Managing high timeout request using the Slow pool

Within the config tab you can find the Slow pool.

Slow or long requests

The default timeout on the gateway is 30 seconds per HTTP request. When you have requests that take longer than 30 seconds, you will encounter a 504 Gateway Time-out error.

The correct way to deal with timeouts

Slow or long running requests should ideally be dealt with at the application level:

  • Optimize your code.

  • Make sure the downtime of third party services does not affect your application: implement reasonable timeouts in your code! A third party service becoming unavailable should not stop your application from functioning properly. If your application core relies on this service, it should return a clean error and never cause timeouts.

  • Push long running tasks, such as PDF generation or parsing jobs, on a queueing system and let them run in the background. If you’re dealing with legacy code, this will not always be easy to accomplish though.

Enter the slow pool

The slow pool will allow you to define a list of paths for your application that require a higher timeout on the gateway. All of these paths will get a timeout of 3600 seconds. The paths that are NOT in this list will not be affected and will still receive a timeout after 30 seconds.

Again: this is not the ideal solution but will help you to easily migrate legacy services or handle sudden issues as they pop up while a proper fix is being implemented.


Saving the slow pool settings will also apply any port configurations that are saved.

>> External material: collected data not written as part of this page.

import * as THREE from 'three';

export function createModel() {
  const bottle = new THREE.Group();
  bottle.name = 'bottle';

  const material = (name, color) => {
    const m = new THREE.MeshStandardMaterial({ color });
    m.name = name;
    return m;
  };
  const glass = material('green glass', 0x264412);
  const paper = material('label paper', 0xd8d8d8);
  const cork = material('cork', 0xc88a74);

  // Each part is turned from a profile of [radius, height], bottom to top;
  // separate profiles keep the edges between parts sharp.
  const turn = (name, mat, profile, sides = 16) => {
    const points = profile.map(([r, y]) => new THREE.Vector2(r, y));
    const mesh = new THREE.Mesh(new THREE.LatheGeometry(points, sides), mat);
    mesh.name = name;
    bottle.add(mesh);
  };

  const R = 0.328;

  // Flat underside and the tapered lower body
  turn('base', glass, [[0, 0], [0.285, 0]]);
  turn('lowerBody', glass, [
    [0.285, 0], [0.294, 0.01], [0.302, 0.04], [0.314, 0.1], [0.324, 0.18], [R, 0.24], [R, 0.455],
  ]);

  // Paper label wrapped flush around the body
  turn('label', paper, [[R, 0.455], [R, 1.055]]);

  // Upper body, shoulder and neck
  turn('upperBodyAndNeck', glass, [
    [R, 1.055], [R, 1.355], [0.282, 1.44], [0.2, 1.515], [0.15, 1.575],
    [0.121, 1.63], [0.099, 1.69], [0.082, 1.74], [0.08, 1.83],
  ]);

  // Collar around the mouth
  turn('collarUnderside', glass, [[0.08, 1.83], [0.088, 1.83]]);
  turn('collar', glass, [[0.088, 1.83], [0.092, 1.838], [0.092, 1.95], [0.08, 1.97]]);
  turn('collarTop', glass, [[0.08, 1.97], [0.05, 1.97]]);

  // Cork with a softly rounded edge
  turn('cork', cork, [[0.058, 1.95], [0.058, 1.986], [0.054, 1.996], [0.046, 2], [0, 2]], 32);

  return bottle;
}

The slow pool will only affect gateway timeouts! There are various other timeouts, such as PHP execution time for example. You will need to make sure your applications timeouts are set long enough to not cause a timeout at this level as well.